_DIRECTIONS_
Restate the data exactly as given and keep the pictures out.

*** EXERCISE DATA Section Begins ***

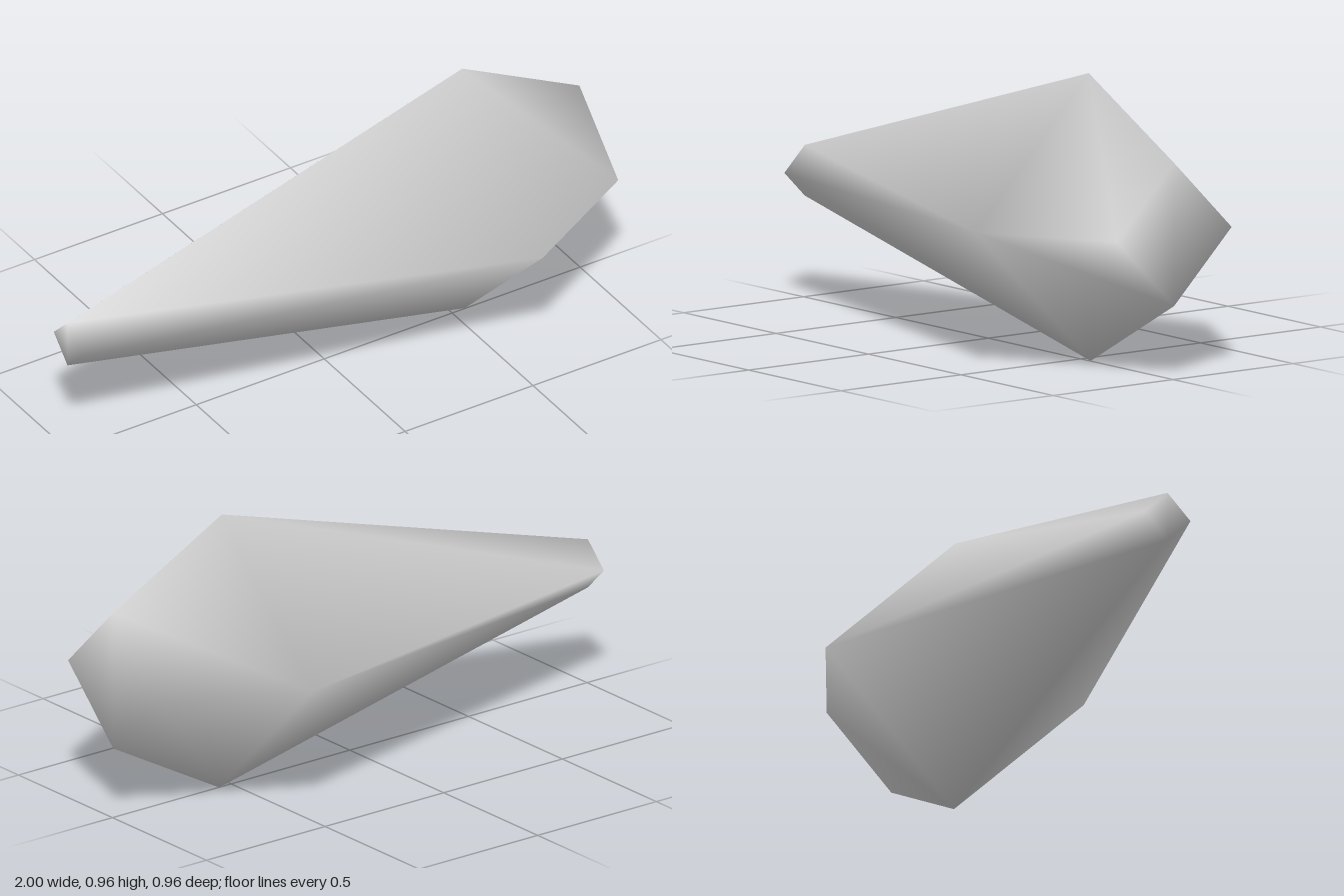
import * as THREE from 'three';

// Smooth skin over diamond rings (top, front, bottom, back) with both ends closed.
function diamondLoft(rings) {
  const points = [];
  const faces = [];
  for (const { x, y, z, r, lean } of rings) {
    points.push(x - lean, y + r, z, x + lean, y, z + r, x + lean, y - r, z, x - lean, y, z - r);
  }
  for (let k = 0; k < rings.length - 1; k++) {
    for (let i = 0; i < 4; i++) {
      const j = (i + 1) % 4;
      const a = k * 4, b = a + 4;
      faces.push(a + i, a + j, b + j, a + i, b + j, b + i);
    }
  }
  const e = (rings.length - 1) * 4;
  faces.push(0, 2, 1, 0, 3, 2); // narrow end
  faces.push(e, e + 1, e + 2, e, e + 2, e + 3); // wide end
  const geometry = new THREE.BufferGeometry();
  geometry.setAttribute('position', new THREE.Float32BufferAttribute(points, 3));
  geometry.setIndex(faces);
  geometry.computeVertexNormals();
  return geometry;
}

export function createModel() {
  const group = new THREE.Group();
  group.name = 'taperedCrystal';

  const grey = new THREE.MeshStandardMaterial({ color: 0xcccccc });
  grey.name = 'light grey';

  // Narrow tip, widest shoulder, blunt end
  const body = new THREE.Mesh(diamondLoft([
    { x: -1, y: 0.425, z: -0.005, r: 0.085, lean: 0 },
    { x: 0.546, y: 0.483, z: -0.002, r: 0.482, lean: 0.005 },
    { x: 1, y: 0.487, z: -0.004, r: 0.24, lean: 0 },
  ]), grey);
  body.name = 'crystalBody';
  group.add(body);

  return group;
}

*** EXERCISE DATA Section Ends ***

_TASK SOLUTION_
import * as THREE from 'three';

// Smooth skin over diamond rings (top, front, bottom, back) with both ends closed.
function diamondLoft(rings) {
  const points = [];
  const faces = [];
  for (const { x, y, z, r, lean } of rings) {
    points.push(x - lean, y + r, z, x + lean, y, z + r, x + lean, y - r, z, x - lean, y, z - r);
  }
  for (let k = 0; k < rings.length - 1; k++) {
    for (let i = 0; i < 4; i++) {
      const j = (i + 1) % 4;
      const a = k * 4, b = a + 4;
      faces.push(a + i, a + j, b + j, a + i, b + j, b + i);
    }
  }
  const e = (rings.length - 1) * 4;
  faces.push(0, 2, 1, 0, 3, 2); // narrow end
  faces.push(e, e + 1, e + 2, e, e + 2, e + 3); // wide end
  const geometry = new THREE.BufferGeometry();
  geometry.setAttribute('position', new THREE.Float32BufferAttribute(points, 3));
  geometry.setIndex(faces);
  geometry.computeVertexNormals();
  return geometry;
}

export function createModel() {
  const group = new THREE.Group();
  group.name = 'taperedCrystal';

  const grey = new THREE.MeshStandardMaterial({ color: 0xcccccc });
  grey.name = 'light grey';

  // Narrow tip, widest shoulder, blunt end
  const body = new THREE.Mesh(diamondLoft([
    { x: -1, y: 0.425, z: -0.005, r: 0.085, lean: 0 },
    { x: 0.546, y: 0.483, z: -0.002, r: 0.482, lean: 0.005 },
    { x: 1, y: 0.487, z: -0.004, r: 0.24, lean: 0 },
  ]), grey);
  body.name = 'crystalBody';
  group.add(body);

  return group;
}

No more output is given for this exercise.